BEGIN SOURCE DATA

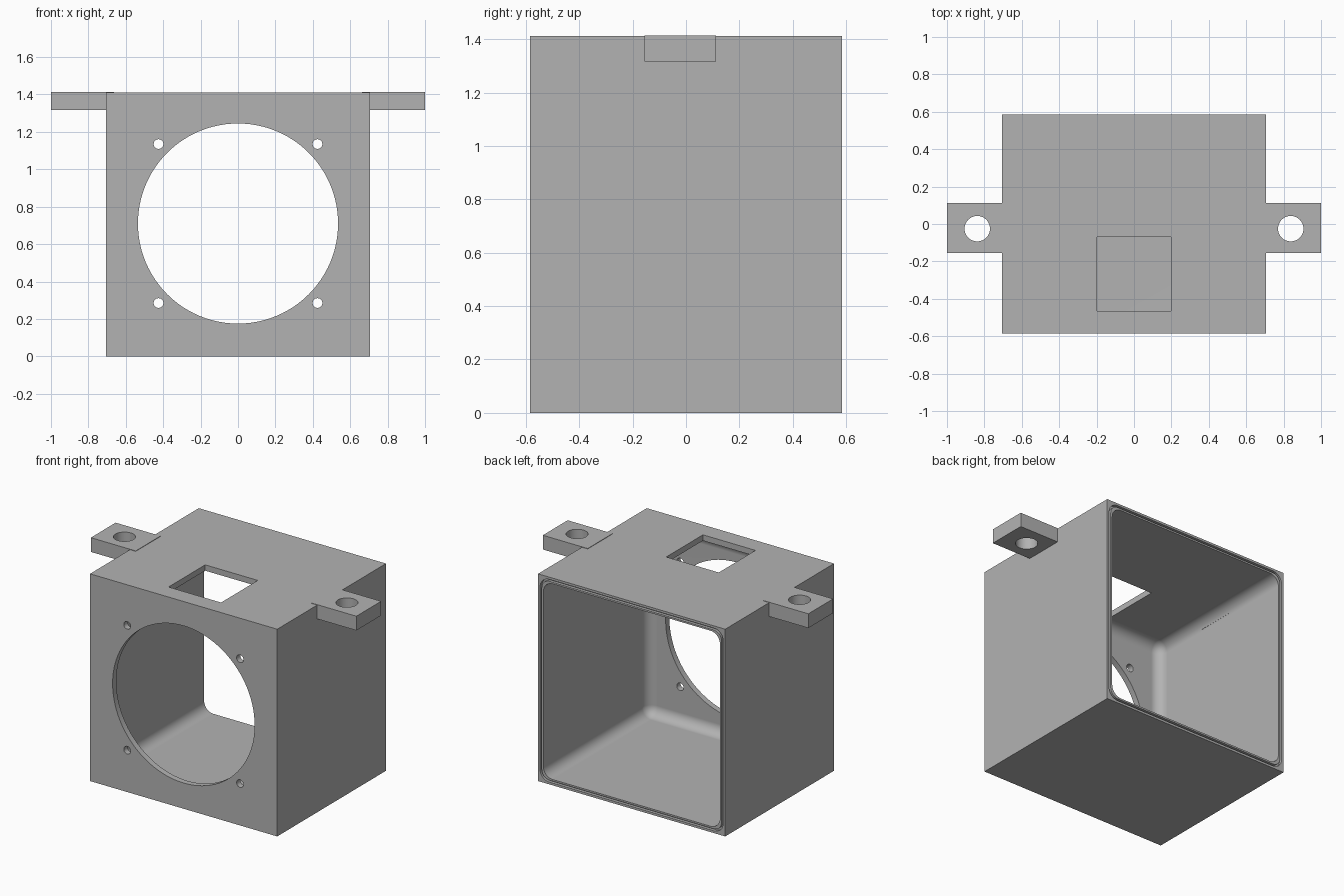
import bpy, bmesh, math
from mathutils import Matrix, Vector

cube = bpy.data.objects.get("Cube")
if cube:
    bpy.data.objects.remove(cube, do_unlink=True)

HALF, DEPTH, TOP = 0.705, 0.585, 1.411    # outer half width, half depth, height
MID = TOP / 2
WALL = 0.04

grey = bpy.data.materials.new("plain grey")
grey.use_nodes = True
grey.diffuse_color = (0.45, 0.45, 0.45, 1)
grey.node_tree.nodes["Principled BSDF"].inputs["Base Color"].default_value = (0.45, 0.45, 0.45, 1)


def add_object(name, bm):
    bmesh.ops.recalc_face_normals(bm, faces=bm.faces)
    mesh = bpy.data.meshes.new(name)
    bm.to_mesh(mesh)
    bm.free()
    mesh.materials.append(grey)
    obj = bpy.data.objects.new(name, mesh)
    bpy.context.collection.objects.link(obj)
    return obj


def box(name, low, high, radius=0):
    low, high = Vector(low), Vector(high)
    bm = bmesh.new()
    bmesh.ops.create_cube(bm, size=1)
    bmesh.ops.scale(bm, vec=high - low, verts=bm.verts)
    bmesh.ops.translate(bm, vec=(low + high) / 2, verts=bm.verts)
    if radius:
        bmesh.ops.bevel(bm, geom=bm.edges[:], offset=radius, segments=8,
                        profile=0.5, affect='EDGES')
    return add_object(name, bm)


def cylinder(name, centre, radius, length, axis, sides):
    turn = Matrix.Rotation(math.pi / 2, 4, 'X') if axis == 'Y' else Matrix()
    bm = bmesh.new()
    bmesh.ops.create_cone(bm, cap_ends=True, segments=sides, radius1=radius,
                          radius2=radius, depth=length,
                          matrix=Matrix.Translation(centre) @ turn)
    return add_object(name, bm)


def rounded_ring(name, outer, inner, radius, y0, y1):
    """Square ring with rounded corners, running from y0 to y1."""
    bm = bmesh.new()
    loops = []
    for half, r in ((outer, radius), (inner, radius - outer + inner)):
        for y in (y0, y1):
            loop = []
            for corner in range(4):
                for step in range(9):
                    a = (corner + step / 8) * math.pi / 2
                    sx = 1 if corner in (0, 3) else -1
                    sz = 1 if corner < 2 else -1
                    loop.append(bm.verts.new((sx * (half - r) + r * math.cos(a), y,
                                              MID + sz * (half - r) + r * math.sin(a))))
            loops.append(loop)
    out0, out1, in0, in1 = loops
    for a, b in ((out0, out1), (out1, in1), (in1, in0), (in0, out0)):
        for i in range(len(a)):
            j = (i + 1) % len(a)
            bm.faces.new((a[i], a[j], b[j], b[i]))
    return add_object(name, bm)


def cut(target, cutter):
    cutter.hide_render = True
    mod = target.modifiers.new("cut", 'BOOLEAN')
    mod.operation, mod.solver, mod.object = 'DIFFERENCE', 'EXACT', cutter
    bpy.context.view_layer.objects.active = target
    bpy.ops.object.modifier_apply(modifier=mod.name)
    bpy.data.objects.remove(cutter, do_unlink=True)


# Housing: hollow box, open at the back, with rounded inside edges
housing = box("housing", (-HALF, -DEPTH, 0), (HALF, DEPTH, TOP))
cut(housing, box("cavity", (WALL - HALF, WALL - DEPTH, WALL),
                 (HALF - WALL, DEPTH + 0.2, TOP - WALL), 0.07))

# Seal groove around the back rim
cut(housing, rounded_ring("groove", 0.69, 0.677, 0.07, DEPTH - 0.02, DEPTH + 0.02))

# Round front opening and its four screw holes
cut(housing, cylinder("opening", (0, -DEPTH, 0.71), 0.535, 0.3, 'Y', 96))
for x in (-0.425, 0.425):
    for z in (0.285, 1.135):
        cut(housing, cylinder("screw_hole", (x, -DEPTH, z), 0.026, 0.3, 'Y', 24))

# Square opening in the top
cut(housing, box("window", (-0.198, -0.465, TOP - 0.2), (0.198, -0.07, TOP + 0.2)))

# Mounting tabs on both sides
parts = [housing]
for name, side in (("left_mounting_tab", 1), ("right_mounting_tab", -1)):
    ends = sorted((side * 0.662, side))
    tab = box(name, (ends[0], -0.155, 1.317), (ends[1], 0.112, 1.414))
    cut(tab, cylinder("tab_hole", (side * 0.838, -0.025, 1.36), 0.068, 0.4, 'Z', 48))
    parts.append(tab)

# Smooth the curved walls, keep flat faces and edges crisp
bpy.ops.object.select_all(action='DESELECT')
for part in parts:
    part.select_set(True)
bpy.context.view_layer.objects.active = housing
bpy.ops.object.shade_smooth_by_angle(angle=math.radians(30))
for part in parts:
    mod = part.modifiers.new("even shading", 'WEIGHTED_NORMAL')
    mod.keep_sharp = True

END SOURCE DATA
BEGIN SOURCE DATA

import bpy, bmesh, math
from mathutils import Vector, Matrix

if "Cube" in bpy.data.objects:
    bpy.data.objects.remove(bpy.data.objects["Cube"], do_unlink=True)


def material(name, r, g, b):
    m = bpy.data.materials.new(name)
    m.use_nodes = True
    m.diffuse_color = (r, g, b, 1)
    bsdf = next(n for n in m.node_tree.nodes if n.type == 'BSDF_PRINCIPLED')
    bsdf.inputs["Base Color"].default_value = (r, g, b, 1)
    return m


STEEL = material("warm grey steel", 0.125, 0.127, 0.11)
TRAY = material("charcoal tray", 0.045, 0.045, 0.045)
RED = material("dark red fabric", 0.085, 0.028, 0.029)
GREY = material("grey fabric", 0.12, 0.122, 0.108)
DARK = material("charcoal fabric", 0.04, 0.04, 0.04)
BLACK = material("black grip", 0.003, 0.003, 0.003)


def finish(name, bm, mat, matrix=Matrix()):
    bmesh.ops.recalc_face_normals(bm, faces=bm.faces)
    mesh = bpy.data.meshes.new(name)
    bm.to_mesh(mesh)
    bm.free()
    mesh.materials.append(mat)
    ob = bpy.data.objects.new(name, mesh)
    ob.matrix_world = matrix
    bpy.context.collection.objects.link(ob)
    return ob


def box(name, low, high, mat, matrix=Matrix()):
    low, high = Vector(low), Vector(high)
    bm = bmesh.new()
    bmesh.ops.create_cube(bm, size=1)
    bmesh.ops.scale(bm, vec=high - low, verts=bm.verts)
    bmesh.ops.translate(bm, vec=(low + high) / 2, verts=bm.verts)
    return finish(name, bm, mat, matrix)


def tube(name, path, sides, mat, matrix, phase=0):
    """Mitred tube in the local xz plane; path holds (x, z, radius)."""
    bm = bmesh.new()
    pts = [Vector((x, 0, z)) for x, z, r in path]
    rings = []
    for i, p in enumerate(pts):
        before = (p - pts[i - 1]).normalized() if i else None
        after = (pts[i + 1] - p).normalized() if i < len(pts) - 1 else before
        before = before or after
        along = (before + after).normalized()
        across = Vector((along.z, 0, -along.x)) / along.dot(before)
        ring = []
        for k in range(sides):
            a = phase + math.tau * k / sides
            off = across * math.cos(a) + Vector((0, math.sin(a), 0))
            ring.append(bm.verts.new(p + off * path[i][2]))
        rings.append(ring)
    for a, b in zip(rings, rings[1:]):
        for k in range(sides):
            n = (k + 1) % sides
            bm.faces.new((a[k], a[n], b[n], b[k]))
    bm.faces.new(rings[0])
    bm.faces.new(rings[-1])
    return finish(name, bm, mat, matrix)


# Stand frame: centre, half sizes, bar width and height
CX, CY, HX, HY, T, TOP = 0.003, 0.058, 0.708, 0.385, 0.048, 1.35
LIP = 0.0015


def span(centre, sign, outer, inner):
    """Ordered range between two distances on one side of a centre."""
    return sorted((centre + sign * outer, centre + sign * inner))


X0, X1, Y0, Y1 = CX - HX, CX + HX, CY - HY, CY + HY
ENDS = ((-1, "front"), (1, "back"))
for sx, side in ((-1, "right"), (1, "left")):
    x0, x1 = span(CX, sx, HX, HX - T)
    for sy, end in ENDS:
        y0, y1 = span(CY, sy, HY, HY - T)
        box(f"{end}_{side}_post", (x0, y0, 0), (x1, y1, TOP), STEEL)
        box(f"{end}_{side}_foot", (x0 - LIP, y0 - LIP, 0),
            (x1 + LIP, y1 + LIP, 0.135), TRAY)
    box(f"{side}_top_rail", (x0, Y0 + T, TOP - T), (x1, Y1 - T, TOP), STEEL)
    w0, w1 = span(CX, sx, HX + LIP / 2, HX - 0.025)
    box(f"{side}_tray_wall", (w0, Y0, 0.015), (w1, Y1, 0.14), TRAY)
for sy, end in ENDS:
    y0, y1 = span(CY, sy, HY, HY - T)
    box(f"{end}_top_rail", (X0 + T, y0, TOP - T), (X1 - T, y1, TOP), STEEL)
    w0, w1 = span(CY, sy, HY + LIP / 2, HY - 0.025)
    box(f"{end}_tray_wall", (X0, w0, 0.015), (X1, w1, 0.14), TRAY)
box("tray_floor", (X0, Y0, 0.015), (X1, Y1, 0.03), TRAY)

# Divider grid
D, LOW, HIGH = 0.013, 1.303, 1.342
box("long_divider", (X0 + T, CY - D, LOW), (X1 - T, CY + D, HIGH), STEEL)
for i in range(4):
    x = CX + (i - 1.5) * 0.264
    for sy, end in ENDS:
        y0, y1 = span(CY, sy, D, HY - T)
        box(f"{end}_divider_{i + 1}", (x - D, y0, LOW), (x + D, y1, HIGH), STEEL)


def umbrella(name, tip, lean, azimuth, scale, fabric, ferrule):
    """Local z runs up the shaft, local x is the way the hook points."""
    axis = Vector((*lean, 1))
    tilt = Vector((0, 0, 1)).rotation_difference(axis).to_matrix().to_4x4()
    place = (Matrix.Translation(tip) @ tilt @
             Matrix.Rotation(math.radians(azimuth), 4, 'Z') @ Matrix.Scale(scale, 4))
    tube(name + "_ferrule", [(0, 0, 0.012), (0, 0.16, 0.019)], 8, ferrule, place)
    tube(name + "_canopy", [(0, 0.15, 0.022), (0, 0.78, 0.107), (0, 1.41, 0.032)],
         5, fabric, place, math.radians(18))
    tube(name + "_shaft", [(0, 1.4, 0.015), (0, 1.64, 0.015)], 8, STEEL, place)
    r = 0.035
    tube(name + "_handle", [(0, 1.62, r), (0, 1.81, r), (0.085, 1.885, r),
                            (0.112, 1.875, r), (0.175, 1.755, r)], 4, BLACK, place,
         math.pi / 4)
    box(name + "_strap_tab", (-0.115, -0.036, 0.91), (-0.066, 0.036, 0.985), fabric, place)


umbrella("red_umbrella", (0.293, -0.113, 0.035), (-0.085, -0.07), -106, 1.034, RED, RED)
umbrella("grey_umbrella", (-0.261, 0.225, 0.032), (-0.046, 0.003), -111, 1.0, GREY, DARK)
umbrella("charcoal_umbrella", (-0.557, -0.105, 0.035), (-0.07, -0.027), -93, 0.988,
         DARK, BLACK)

END SOURCE DATA

Please tally the lines of the entries that contain the string "append" and reply with the count alone.

▸ ANSWER BELOW: 7